§ Records:
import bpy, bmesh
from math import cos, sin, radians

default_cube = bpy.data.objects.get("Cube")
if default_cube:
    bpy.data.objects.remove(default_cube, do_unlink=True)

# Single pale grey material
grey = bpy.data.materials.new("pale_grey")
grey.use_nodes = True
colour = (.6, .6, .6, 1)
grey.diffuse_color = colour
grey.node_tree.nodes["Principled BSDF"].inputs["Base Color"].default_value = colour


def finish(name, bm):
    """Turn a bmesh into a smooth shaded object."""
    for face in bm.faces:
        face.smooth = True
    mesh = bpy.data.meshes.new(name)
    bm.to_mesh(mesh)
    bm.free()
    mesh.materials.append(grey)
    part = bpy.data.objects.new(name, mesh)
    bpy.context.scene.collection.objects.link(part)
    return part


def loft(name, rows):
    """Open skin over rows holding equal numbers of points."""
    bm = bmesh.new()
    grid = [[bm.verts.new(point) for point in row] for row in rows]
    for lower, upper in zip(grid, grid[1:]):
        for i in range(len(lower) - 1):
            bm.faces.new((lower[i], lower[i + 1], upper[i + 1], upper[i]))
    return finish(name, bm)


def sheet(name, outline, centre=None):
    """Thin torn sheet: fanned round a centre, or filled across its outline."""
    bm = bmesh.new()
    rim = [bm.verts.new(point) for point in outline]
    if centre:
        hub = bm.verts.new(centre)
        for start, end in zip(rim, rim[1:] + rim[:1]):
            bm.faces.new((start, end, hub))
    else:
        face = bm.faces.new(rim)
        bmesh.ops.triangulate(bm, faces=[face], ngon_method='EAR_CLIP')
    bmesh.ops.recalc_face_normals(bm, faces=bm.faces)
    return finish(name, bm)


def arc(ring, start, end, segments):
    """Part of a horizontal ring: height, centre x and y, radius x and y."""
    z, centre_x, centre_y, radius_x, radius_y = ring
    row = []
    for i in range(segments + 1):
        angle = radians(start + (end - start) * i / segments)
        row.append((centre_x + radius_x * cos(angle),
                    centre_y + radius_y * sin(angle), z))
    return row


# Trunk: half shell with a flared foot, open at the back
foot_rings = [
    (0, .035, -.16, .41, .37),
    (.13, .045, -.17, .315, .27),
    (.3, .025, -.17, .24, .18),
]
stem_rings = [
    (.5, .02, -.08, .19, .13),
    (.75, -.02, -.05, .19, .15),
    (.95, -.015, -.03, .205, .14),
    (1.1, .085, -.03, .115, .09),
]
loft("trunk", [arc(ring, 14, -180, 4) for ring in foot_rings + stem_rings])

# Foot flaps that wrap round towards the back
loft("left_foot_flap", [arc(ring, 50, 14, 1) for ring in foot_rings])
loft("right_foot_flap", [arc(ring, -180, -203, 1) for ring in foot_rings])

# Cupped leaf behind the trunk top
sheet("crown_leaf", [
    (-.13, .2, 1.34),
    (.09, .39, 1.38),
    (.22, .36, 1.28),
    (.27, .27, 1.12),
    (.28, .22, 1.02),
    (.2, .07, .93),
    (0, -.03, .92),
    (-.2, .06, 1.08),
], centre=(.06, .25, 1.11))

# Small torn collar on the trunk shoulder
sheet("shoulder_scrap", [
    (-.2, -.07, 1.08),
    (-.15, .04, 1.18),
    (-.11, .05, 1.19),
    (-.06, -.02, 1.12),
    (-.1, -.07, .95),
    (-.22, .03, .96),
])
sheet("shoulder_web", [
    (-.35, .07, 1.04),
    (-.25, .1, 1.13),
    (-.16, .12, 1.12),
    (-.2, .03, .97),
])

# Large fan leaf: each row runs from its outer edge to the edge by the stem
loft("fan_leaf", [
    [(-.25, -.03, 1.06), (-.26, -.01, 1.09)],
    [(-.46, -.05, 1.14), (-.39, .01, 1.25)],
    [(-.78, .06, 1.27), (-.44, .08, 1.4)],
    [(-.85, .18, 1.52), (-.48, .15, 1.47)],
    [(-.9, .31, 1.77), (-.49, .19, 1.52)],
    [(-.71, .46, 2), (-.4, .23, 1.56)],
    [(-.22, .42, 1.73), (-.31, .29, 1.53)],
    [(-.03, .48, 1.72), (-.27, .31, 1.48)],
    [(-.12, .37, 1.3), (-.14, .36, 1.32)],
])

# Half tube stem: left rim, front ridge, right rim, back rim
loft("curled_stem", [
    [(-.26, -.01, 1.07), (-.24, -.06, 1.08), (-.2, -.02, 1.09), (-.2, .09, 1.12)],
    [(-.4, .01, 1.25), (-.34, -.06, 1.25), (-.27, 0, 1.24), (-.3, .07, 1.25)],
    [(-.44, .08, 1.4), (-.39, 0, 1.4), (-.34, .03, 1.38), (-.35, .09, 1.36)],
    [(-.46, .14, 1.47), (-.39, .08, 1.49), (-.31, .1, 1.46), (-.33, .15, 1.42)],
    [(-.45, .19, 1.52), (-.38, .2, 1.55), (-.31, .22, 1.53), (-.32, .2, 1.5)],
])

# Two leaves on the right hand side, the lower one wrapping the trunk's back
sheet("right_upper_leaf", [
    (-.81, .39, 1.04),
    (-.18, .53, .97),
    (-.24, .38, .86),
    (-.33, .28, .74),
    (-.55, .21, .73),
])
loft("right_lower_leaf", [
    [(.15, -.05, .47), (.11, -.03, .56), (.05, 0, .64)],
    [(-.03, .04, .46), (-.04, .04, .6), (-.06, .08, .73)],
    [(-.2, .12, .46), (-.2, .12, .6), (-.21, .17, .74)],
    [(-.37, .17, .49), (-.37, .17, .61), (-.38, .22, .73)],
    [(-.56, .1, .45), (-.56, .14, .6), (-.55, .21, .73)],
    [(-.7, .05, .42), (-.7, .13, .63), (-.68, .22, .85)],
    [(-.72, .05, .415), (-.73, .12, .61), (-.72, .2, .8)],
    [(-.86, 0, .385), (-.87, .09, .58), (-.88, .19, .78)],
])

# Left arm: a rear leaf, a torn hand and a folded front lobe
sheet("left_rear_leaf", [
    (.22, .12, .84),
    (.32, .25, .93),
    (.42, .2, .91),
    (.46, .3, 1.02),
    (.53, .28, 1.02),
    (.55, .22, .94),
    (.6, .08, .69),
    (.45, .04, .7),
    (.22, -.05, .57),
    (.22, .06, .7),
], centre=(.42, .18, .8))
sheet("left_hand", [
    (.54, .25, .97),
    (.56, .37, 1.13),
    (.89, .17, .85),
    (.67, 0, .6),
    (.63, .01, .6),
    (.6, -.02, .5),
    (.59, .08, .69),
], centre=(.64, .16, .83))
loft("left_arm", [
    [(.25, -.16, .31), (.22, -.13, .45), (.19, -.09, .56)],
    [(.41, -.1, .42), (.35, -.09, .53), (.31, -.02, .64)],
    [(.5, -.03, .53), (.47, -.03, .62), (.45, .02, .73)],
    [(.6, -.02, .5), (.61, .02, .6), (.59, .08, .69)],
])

§ Your task:
Set out every record in full, exactly as given.

§ Output:
import bpy, bmesh
from math import cos, sin, radians

default_cube = bpy.data.objects.get("Cube")
if default_cube:
    bpy.data.objects.remove(default_cube, do_unlink=True)

# Single pale grey material
grey = bpy.data.materials.new("pale_grey")
grey.use_nodes = True
colour = (.6, .6, .6, 1)
grey.diffuse_color = colour
grey.node_tree.nodes["Principled BSDF"].inputs["Base Color"].default_value = colour


def finish(name, bm):
    """Turn a bmesh into a smooth shaded object."""
    for face in bm.faces:
        face.smooth = True
    mesh = bpy.data.meshes.new(name)
    bm.to_mesh(mesh)
    bm.free()
    mesh.materials.append(grey)
    part = bpy.data.objects.new(name, mesh)
    bpy.context.scene.collection.objects.link(part)
    return part


def loft(name, rows):
    """Open skin over rows holding equal numbers of points."""
    bm = bmesh.new()
    grid = [[bm.verts.new(point) for point in row] for row in rows]
    for lower, upper in zip(grid, grid[1:]):
        for i in range(len(lower) - 1):
            bm.faces.new((lower[i], lower[i + 1], upper[i + 1], upper[i]))
    return finish(name, bm)


def sheet(name, outline, centre=None):
    """Thin torn sheet: fanned round a centre, or filled across its outline."""
    bm = bmesh.new()
    rim = [bm.verts.new(point) for point in outline]
    if centre:
        hub = bm.verts.new(centre)
        for start, end in zip(rim, rim[1:] + rim[:1]):
            bm.faces.new((start, end, hub))
    else:
        face = bm.faces.new(rim)
        bmesh.ops.triangulate(bm, faces=[face], ngon_method='EAR_CLIP')
    bmesh.ops.recalc_face_normals(bm, faces=bm.faces)
    return finish(name, bm)


def arc(ring, start, end, segments):
    """Part of a horizontal ring: height, centre x and y, radius x and y."""
    z, centre_x, centre_y, radius_x, radius_y = ring
    row = []
    for i in range(segments + 1):
        angle = radians(start + (end - start) * i / segments)
        row.append((centre_x + radius_x * cos(angle),
                    centre_y + radius_y * sin(angle), z))
    return row


# Trunk: half shell with a flared foot, open at the back
foot_rings = [
    (0, .035, -.16, .41, .37),
    (.13, .045, -.17, .315, .27),
    (.3, .025, -.17, .24, .18),
]
stem_rings = [
    (.5, .02, -.08, .19, .13),
    (.75, -.02, -.05, .19, .15),
    (.95, -.015, -.03, .205, .14),
    (1.1, .085, -.03, .115, .09),
]
loft("trunk", [arc(ring, 14, -180, 4) for ring in foot_rings + stem_rings])

# Foot flaps that wrap round towards the back
loft("left_foot_flap", [arc(ring, 50, 14, 1) for ring in foot_rings])
loft("right_foot_flap", [arc(ring, -180, -203, 1) for ring in foot_rings])

# Cupped leaf behind the trunk top
sheet("crown_leaf", [
    (-.13, .2, 1.34),
    (.09, .39, 1.38),
    (.22, .36, 1.28),
    (.27, .27, 1.12),
    (.28, .22, 1.02),
    (.2, .07, .93),
    (0, -.03, .92),
    (-.2, .06, 1.08),
], centre=(.06, .25, 1.11))

# Small torn collar on the trunk shoulder
sheet("shoulder_scrap", [
    (-.2, -.07, 1.08),
    (-.15, .04, 1.18),
    (-.11, .05, 1.19),
    (-.06, -.02, 1.12),
    (-.1, -.07, .95),
    (-.22, .03, .96),
])
sheet("shoulder_web", [
    (-.35, .07, 1.04),
    (-.25, .1, 1.13),
    (-.16, .12, 1.12),
    (-.2, .03, .97),
])

# Large fan leaf: each row runs from its outer edge to the edge by the stem
loft("fan_leaf", [
    [(-.25, -.03, 1.06), (-.26, -.01, 1.09)],
    [(-.46, -.05, 1.14), (-.39, .01, 1.25)],
    [(-.78, .06, 1.27), (-.44, .08, 1.4)],
    [(-.85, .18, 1.52), (-.48, .15, 1.47)],
    [(-.9, .31, 1.77), (-.49, .19, 1.52)],
    [(-.71, .46, 2), (-.4, .23, 1.56)],
    [(-.22, .42, 1.73), (-.31, .29, 1.53)],
    [(-.03, .48, 1.72), (-.27, .31, 1.48)],
    [(-.12, .37, 1.3), (-.14, .36, 1.32)],
])

# Half tube stem: left rim, front ridge, right rim, back rim
loft("curled_stem", [
    [(-.26, -.01, 1.07), (-.24, -.06, 1.08), (-.2, -.02, 1.09), (-.2, .09, 1.12)],
    [(-.4, .01, 1.25), (-.34, -.06, 1.25), (-.27, 0, 1.24), (-.3, .07, 1.25)],
    [(-.44, .08, 1.4), (-.39, 0, 1.4), (-.34, .03, 1.38), (-.35, .09, 1.36)],
    [(-.46, .14, 1.47), (-.39, .08, 1.49), (-.31, .1, 1.46), (-.33, .15, 1.42)],
    [(-.45, .19, 1.52), (-.38, .2, 1.55), (-.31, .22, 1.53), (-.32, .2, 1.5)],
])

# Two leaves on the right hand side, the lower one wrapping the trunk's back
sheet("right_upper_leaf", [
    (-.81, .39, 1.04),
    (-.18, .53, .97),
    (-.24, .38, .86),
    (-.33, .28, .74),
    (-.55, .21, .73),
])
loft("right_lower_leaf", [
    [(.15, -.05, .47), (.11, -.03, .56), (.05, 0, .64)],
    [(-.03, .04, .46), (-.04, .04, .6), (-.06, .08, .73)],
    [(-.2, .12, .46), (-.2, .12, .6), (-.21, .17, .74)],
    [(-.37, .17, .49), (-.37, .17, .61), (-.38, .22, .73)],
    [(-.56, .1, .45), (-.56, .14, .6), (-.55, .21, .73)],
    [(-.7, .05, .42), (-.7, .13, .63), (-.68, .22, .85)],
    [(-.72, .05, .415), (-.73, .12, .61), (-.72, .2, .8)],
    [(-.86, 0, .385), (-.87, .09, .58), (-.88, .19, .78)],
])

# Left arm: a rear leaf, a torn hand and a folded front lobe
sheet("left_rear_leaf", [
    (.22, .12, .84),
    (.32, .25, .93),
    (.42, .2, .91),
    (.46, .3, 1.02),
    (.53, .28, 1.02),
    (.55, .22, .94),
    (.6, .08, .69),
    (.45, .04, .7),
    (.22, -.05, .57),
    (.22, .06, .7),
], centre=(.42, .18, .8))
sheet("left_hand", [
    (.54, .25, .97),
    (.56, .37, 1.13),
    (.89, .17, .85),
    (.67, 0, .6),
    (.63, .01, .6),
    (.6, -.02, .5),
    (.59, .08, .69),
], centre=(.64, .16, .83))
loft("left_arm", [
    [(.25, -.16, .31), (.22, -.13, .45), (.19, -.09, .56)],
    [(.41, -.1, .42), (.35, -.09, .53), (.31, -.02, .64)],
    [(.5, -.03, .53), (.47, -.03, .62), (.45, .02, .73)],
    [(.6, -.02, .5), (.61, .02, .6), (.59, .08, .69)],
])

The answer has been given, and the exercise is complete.